Choke Collars The choke collar is also known as a slip collar or a choke chain. It is the most popular and widely used dog training collar. In order for it to be effective, however, it must be fitted correctly.
- The ideally fitted choke collar should be able to slip comfortably over the head, but fit snuggly around the neck.
If it is too tight, it will be difficult to put on and take off. If it is too loose, it might accidentally slip off and it is more difficult to use.
To find the proper size, measure your dog's neck with a string or tape measure and then add two to three inches.
Head Collars Head collars, or head halters, are also commonly known by the most popular brand names: Haltis and Gentle Leaders.
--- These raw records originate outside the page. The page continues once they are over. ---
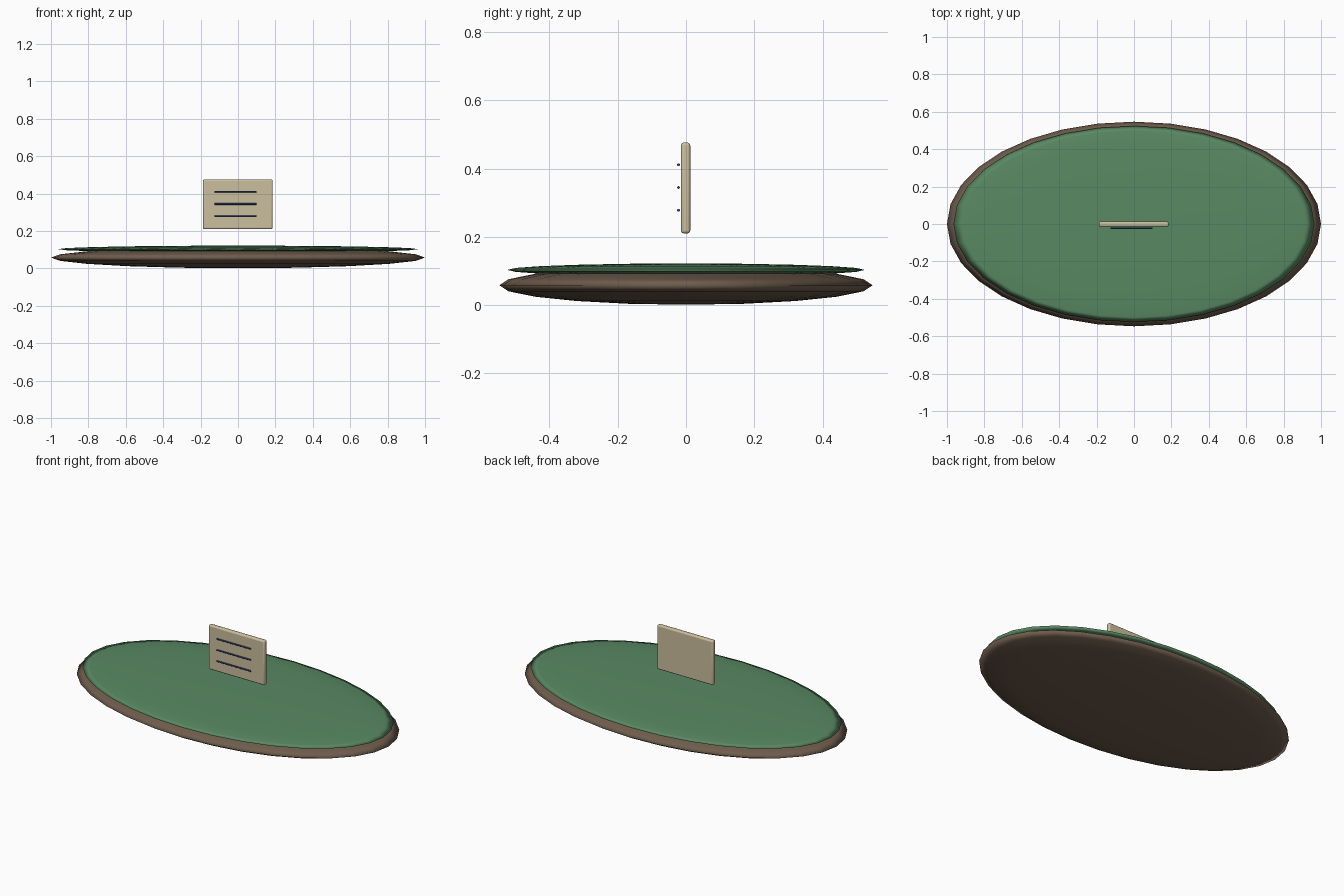
import bpy, math

if "Cube" in bpy.data.objects:
    bpy.data.objects.remove(bpy.data.objects["Cube"])


def colour(name, r, g, b):
    m = bpy.data.materials.new(name)
    m.diffuse_color = (r, g, b, 1)
    m.use_nodes = True
    m.node_tree.nodes["Principled BSDF"].inputs["Base Color"].default_value = m.diffuse_color
    return m


def finish(name, mat):
    o = bpy.context.object
    o.name = name
    o.data.materials.append(mat)
    bpy.ops.object.transform_apply(location=False, rotation=True, scale=True)
    return o


def disc(name, mat, z, rx, ry, rz):
    bpy.ops.mesh.primitive_uv_sphere_add(segments=32, ring_count=10, radius=1, location=(0, 0, z))
    bpy.context.object.scale = (rx, ry, rz)
    finish(name, mat)
    bpy.ops.object.shade_smooth()


soil = colour("soil brown", 0.16, 0.11, 0.075)
grass = colour("grass green", 0.10, 0.25, 0.125)
paper = colour("board tan", 0.60, 0.52, 0.34)
ink = colour("ink blue", 0.035, 0.07, 0.19)

# Flattened ground base and grass layer
disc("ground_base", soil, 0.058, 1.0, 0.547, 0.057)
disc("grass_layer", grass, 0.103, 0.965, 0.524, 0.019)

# Floating sign board with rounded edges
bpy.ops.mesh.primitive_cube_add(size=1, location=(-0.001, -0.001, 0.343))
bpy.context.object.scale = (0.372, 0.027, 0.266)
board = finish("sign_board", paper)
bevel = board.modifiers.new("rounded_edges", 'BEVEL')
bevel.width = 0.008
bevel.segments = 3
bpy.ops.object.shade_smooth_by_angle(angle=math.radians(40))

# Three thin text bars in front of the board
for i in range(3):
    bpy.ops.mesh.primitive_cylinder_add(vertices=12, radius=0.0042, depth=0.225,
                                        location=(-0.0125, -0.022, 0.278 + i * 0.0665),
                                        rotation=(0, math.pi / 2, 0))
    finish(f"text_bar_{i + 1}", ink)
    bpy.ops.object.shade_smooth_by_angle(angle=math.radians(40))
It is important that they fit correctly as eye problems have resulted from poorly fitted head collars.
- The nose bridge strap should fit snugly across the muzzle without being able to ride up close to the eyes.
The collar strap should be worn high up on the neck and be tight enough that only one finger is able to fit between the strap and the dog's neck. This will keep the collar from shifting on the dog's head.
It is advisable to take your dog with you to the store and try the collar on before purchasing it in order to assure the perfect fit.
Prong Collars Prong collars, also known as pinch collars, are generally misunderstood. Although they might look light a medieval torture device, the interlocking links of the collar are designed to pinch the skin around the neck when tightened. Many trainers believe this collar is actually gentler than the choke collar, but it should not be used on overly fearful or submissive dogs, nor should it be used on puppies.
- Prong collars do not come in sizes; they come in weights. The larger the dog, the heavier the weight.
They are sized by either removing or adding links to the collar. The collar should sit right behind the ears and up under the jaw line. When fitted correctly, the collar will not be able to slide over the dog's head.
Prong collars are designed to be put on and taken off by unhooking links and actually releasing the collar from around the neck. The prongs can be released by pinching the narrow curved end of the link.
Dog training can be a fun and enjoyable way to spend time with your dog. Finding the right dog training collar won't make training simple, but it does make it easier.